Following a series of shocking revelations this week about sexual abuse in English football, the NSPCC has launched a dedicated hotline for victims of abuse across the UK which is being supported by the Irish FA.

The launch of the free, independent helpline number on Thursday (24 November) follows former professional footballers Andy Woodward, Steve Walters and Paul Stewart speaking up this week about the abuse they suffered as young footballers in England.

NSPCC figures show that across the UK boys are over five times less likely to speak up about sexual abuse than girls.  In 2015/16 Childline conducted 1,193 counselling sessions with boys about sexual abuse, compared with 6,486 girls.  Of these, 177 were conducted with girls contacting the service from Northern Ireland with just nine being held with boys.

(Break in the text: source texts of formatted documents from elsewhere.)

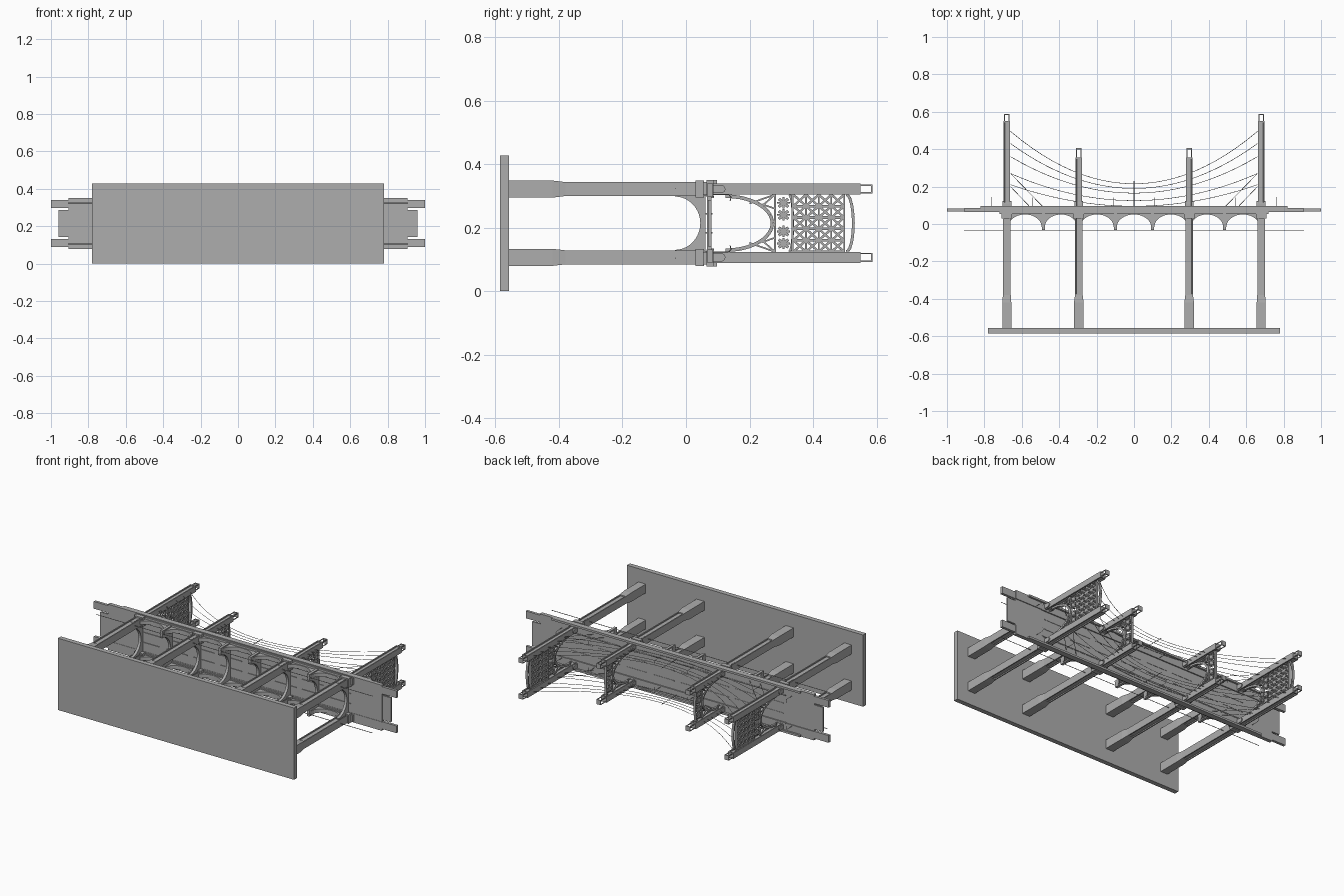
import bpy, bmesh, math
from mathutils import Vector

if "Cube" in bpy.data.objects:
    bpy.data.objects.remove(bpy.data.objects["Cube"])

steel = bpy.data.materials.new("grey_steel")
steel.use_nodes = True
GREY = (0.42, 0.42, 0.42, 1)
steel.diffuse_color = GREY
steel.node_tree.nodes["Principled BSDF"].inputs["Base Color"].default_value = GREY

MID = 0.214            # centre of the bridge width (z)
LEG = 0.1075           # leg row offset from the centre
OUTER, INNER = 0.68, 0.295
SIDES = (-1, 1)


def finish(name, bm):
    bmesh.ops.recalc_face_normals(bm, faces=bm.faces)
    mesh = bpy.data.meshes.new(name)
    bm.to_mesh(mesh)
    bm.free()
    mesh.materials.append(steel)
    ob = bpy.data.objects.new(name, mesh)
    bpy.context.collection.objects.link(ob)
    return ob


def add_box(bm, x0, x1, y0, y1, z0, z1):
    vs = bmesh.ops.create_cube(bm, size=1)["verts"]
    for v in vs:
        v.co = Vector((x0 + (v.co.x + .5) * (x1 - x0),
                       y0 + (v.co.y + .5) * (y1 - y0),
                       z0 + (v.co.z + .5) * (z1 - z0)))


def add_prism(bm, pts, axis, lo, hi):
    """Extrude a flat outline: axis z takes (x, y) points, axis x takes (y, z)."""
    def place(p, d):
        return (p[0], p[1], d) if axis == "z" else (d, p[0], p[1])
    a = [bm.verts.new(place(p, lo)) for p in pts]
    b = [bm.verts.new(place(p, hi)) for p in pts]
    bm.faces.new(a)
    bm.faces.new(b[::-1])
    for i in range(len(pts)):
        j = (i + 1) % len(pts)
        bm.faces.new((a[i], a[j], b[j], b[i]))


def add_bar(bm, p, q, x, width, depth):
    """Flat bar between two (y, z) points at a given x."""
    p, q = Vector(p), Vector(q)
    d = (q - p).normalized() * width / 2
    n = Vector((-d.y, d.x))
    add_prism(bm, [p + n, q + n, q - n, p - n], "x", x - depth / 2, x + depth / 2)


def add_path(bm, pts, x, width, depth):
    for p, q in zip(pts, pts[1:]):
        add_bar(bm, p, q, x, width, depth)


def arc(base, rise, half, n=20):
    """Elliptical (y, z) arch over the road."""
    return [(base + rise * math.sin(math.pi * i / n),
             MID - half * math.cos(math.pi * i / n)) for i in range(n + 1)]


def wire(name, pts, r):
    cu = bpy.data.curves.new(name, "CURVE")
    cu.dimensions = "3D"
    cu.bevel_depth, cu.bevel_resolution = r, 0
    cu.use_fill_caps = True
    sp = cu.splines.new("POLY")
    sp.points.add(len(pts) - 1)
    for point, co in zip(sp.points, pts):
        point.co = (*co, 1)
    cu.materials.append(steel)
    bpy.context.collection.objects.link(bpy.data.objects.new(name, cu))


# Base slab
bm = bmesh.new()
add_box(bm, -.78, .78, -.585, -.557, 0, 2 * MID)
finish("base_slab", bm)

# Deck: centre strips first, then the parts repeated on both edges
bm = bmesh.new()
add_box(bm, -.96, .96, .070, .080, MID - .073, MID + .073)
add_box(bm, -.905, .905, .066, .081, MID - .083, MID + .083)
finish("roadway", bm)
EDGES = [("edge_beam", 1.0, .067, .083, .083, .126),
         ("wide_beam", .905, .064, .086, .083, .136),
         ("girder", .72, .054, .07, .09, .13),
         ("parapet", .82, .08, .097, .124, .136),
         ("inner_kerb", .72, .08, .088, .080, .086)]
for name, hx, y0, y1, a, b in EDGES:
    bm = bmesh.new()
    for s in SIDES:
        z = sorted((MID + s * a, MID + s * b))
        add_box(bm, -hx, hx, y0, y1, *z)
    finish(name, bm)
bm = bmesh.new()
for s in SIDES:
    for i in range(8):
        x = -.7 + i * .18
        add_box(bm, x, x + .14, .062, .083, MID + s * .03 - .002, MID + s * .03 + .002)
finish("road_joints", bm)


def tower_leg(name, x, z, low, up, top, tip):
    """Stepped leg with recessed long panels, a capital and an open lantern."""
    bm = bmesh.new()
    rows = [(-.557, low, .0268), (-.42, low, .0268), (-.38, up + .003, .022),
            (.05, up + .003, .022), (.08, up, .0175), (top, up, .0175)]
    rings = [[bm.verts.new((x + a * hx, y, z + b * hz))
              for a, b in ((-1, -1), (1, -1), (1, 1), (-1, 1))] for y, hx, hz in rows]
    bm.faces.new(rings[0])
    bm.faces.new(rings[-1])
    panels = []
    for k, (a, b) in enumerate(zip(rings, rings[1:])):
        for i in range(4):
            f = bm.faces.new((a[i], a[(i + 1) % 4], b[(i + 1) % 4], b[i]))
            if k in (2, 4) and i in (0, 2):
                panels.append(f)
    bmesh.ops.recalc_face_normals(bm, faces=bm.faces)
    bmesh.ops.inset_individual(bm, faces=panels, thickness=.009, depth=0)
    bmesh.ops.inset_individual(bm, faces=panels, thickness=.001, depth=-.006)
    add_box(bm, x - .029, x + .029, .03, .056, z - .027, z + .027)
    finish(name, bm)
    bm = bmesh.new()
    r, t = .014, .004
    for a in SIDES:
        for b in SIDES:
            xs = sorted((x + a * r, x + a * (r - t)))
            zs = sorted((z + b * r, z + b * (r - t)))
            add_box(bm, *xs, top, tip, *zs)
    add_box(bm, x - r, x + r, tip - .006, tip, z - r, z + r)
    finish(name + "_lantern", bm)
    # rounded plates at the foot of the upper leg
    bm = bmesh.new()
    foot = [(.08, z - .013)] + [(.11 + .014 * math.sin(math.pi * i / 10),
            z - .013 * math.cos(math.pi * i / 10)) for i in range(11)] + [(.08, z + .013)]
    add_prism(bm, foot, "x", x - up - .006, x + up + .006)
    finish(name + "_foot_plate", bm)


def portal(name, x, tall):
    """Arched cross-frame between two legs, with a lattice on the tall towers."""
    bm = bmesh.new()
    D, H = .014, .09
    add_path(bm, arc(.125, .147, .085), x, .011, D)
    for s in SIDES:
        for y, z in ((.2, .062), (.235, .05)):
            add_bar(bm, (y, MID + s * z), (.28, MID + s * H), x, .005, D)
        add_bar(bm, (.24, MID + s * .06), (.282, MID + s * .045), x, .005, D)
    for y in (.28, .335):
        add_bar(bm, (y, MID - H), (y, MID + H), x, .006, D)
    # pierced crosses
    for z in (-.064, -.026, .026, .064):
        c = (.307, MID + z)
        for i in range(4):
            a = math.pi * i / 4
            dy, dz = .021 * math.cos(a), .018 * math.sin(a)
            add_bar(bm, (c[0] - dy, c[1] - dz), (c[0] + dy, c[1] + dz), x,
                    .009 if i % 2 else .005, D)
    if tall:
        step_y, step_z = .04, .036
        for r in range(5):
            z0 = MID - H + r * step_z
            for c in range(4):
                y0 = .338 + c * step_y
                y1, z1 = y0 + step_y, z0 + step_z
                add_bar(bm, (y0, z0), (y1, z1), x, .007, D)
                add_bar(bm, (y0, z1), (y1, z0), x, .007, D)
            add_bar(bm, (.335, z0), (.50, z0), x, .008, D)
        for c in range(1, 5):
            y = .338 + c * step_y
            add_bar(bm, (y, MID - H), (y, MID + H), x, .005, D)
        add_path(bm, arc(.505, .022, H, 12), x, .009, D)
    else:
        add_path(bm, arc(.325, .012, H, 12), x, .007, D)
    finish(name, bm)


# Towers
for sx in SIDES:
    side = "left" if sx > 0 else "right"
    for sz in SIDES:
        row = "upper" if sz > 0 else "lower"
        z = MID + sz * LEG
        tower_leg(f"{side}_{row}_tall_leg", sx * OUTER, z, .024, .018, .55, .588)
        tower_leg(f"{side}_{row}_short_leg", sx * INNER, z, .026, .0175, .355, .405)
    portal(f"{side}_tall_portal", sx * OUTER, True)
    portal(f"{side}_short_portal", sx * INNER, False)

# Side arches under the deck
SUPPORTS = [-.68, -.485, -.295, -.1, .1, .295, .485, .68]
bm = bmesh.new()
for a, b in zip(SUPPORTS, SUPPORTS[1:]):
    c, h = (a + b) / 2, (b - a) / 2
    r = h - .009
    outline = [(a, .06), (a, -.015)] + [
        (c - r * math.cos(math.pi * i / 20), -.015 + .066 * math.sin(math.pi * i / 20))
        for i in range(21)] + [(b, -.015), (b, .06)]
    for s in SIDES:
        z = MID + s * LEG
        add_prism(bm, outline, "z", z - .011, z + .011)
finish("side_arches", bm)

# Cross arches and short hanging posts
bm = bmesh.new()
for x in SUPPORTS:
    outline = [(.062, MID - .09), (-.035, MID - .09)] + arc(-.035, .08, .084) \
        + [(-.035, MID + .09), (.062, MID + .09)]
    add_prism(bm, outline, "x", x - .008, x + .008)
    for s in SIDES:
        z = MID + s * LEG
        add_box(bm, x - .008, x + .008, -.03, .06, z - .018, z + .018)
finish("cross_arches", bm)

# Cables, rails, lamps and masts on both edges
CABLES = [(.495, .215), (.43, .19), (.36, .165), (.27, .125), (.21, .095)]
for s in SIDES:
    z = MID + s * LEG
    for top, low in CABLES:
        pts = [(x, low + (top - low) * (x / .66) ** 2, z)
               for x in (-.66 + 1.32 * i / 24 for i in range(25))]
        wire("main_cable", pts, .0014)
    for sx in SIDES:
        for top, end in ((.27, .48), (.20, .55)):
            wire("stay_cable", [(sx * .66, top, z), (sx * end, .085, z)], .0014)
        for x in (.11, .545, .76):
            zl = MID + s * .09
            wire("lamp", [(sx * x, .08, zl), (sx * x, .135, zl), (sx * x, .142, zl - s * .008),
                          (sx * x, .139, zl - s * .02)], .0016)
    wire("lower_rail", [(-.91, -.033, MID + s * .11), (.91, -.033, MID + s * .11)], .002)
    wire("mast", [(0, .08, z), (0, .23, z)], .002)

The NSPCC and Irish FA are now urging players and others involved in football from grassroots to the professional game to speak up using the NSPCC football hotline.

Staffed by independent, experienced NSPCC professionals, the helpline will offer support and guidance for victims of childhood sexual abuse within the game.

The hotline will be available 24 hours a day on 0800 023 2642.

Head of NSPCC Northern Ireland Neil Anderson said:

“There must be no hiding place for sexual abuse in football and many adults may have suffered such horrors as young players but have never come forward.

“As this week’s revelations have shown, people must be able to speak out and get the help they need and we know that can often be more difficult for men and boys.

“We welcome the Irish FA’s commitment to helping those in the game get the help and support they need.”

Kevin Doyle, the Irish Football Association’s Safeguarding Service Delivery Manager, said: “We applaud this initiative by the NSPCC. The welfare of children and young people is of paramount importance to the Irish FA.

“Our commitment towards all children and young people involved in football is outlined in our safeguarding policies and procedures which recognise the duty of care everyone involved in football has to protect children and their responsibility to report any concerns relating to child welfare.”

The Irish FA’s safeguarding department completes appropriate vetting checks for all Irish FA staff and volunteers and for coaches and volunteers from affiliated bodies and football clubs.

Safeguarding training is provided ensuring participants can recognise signs of abuse or inappropriate practice and can respond appropriately.

Further information is available on the Irish FA website and the Safeguarding Children and Young People in Football App.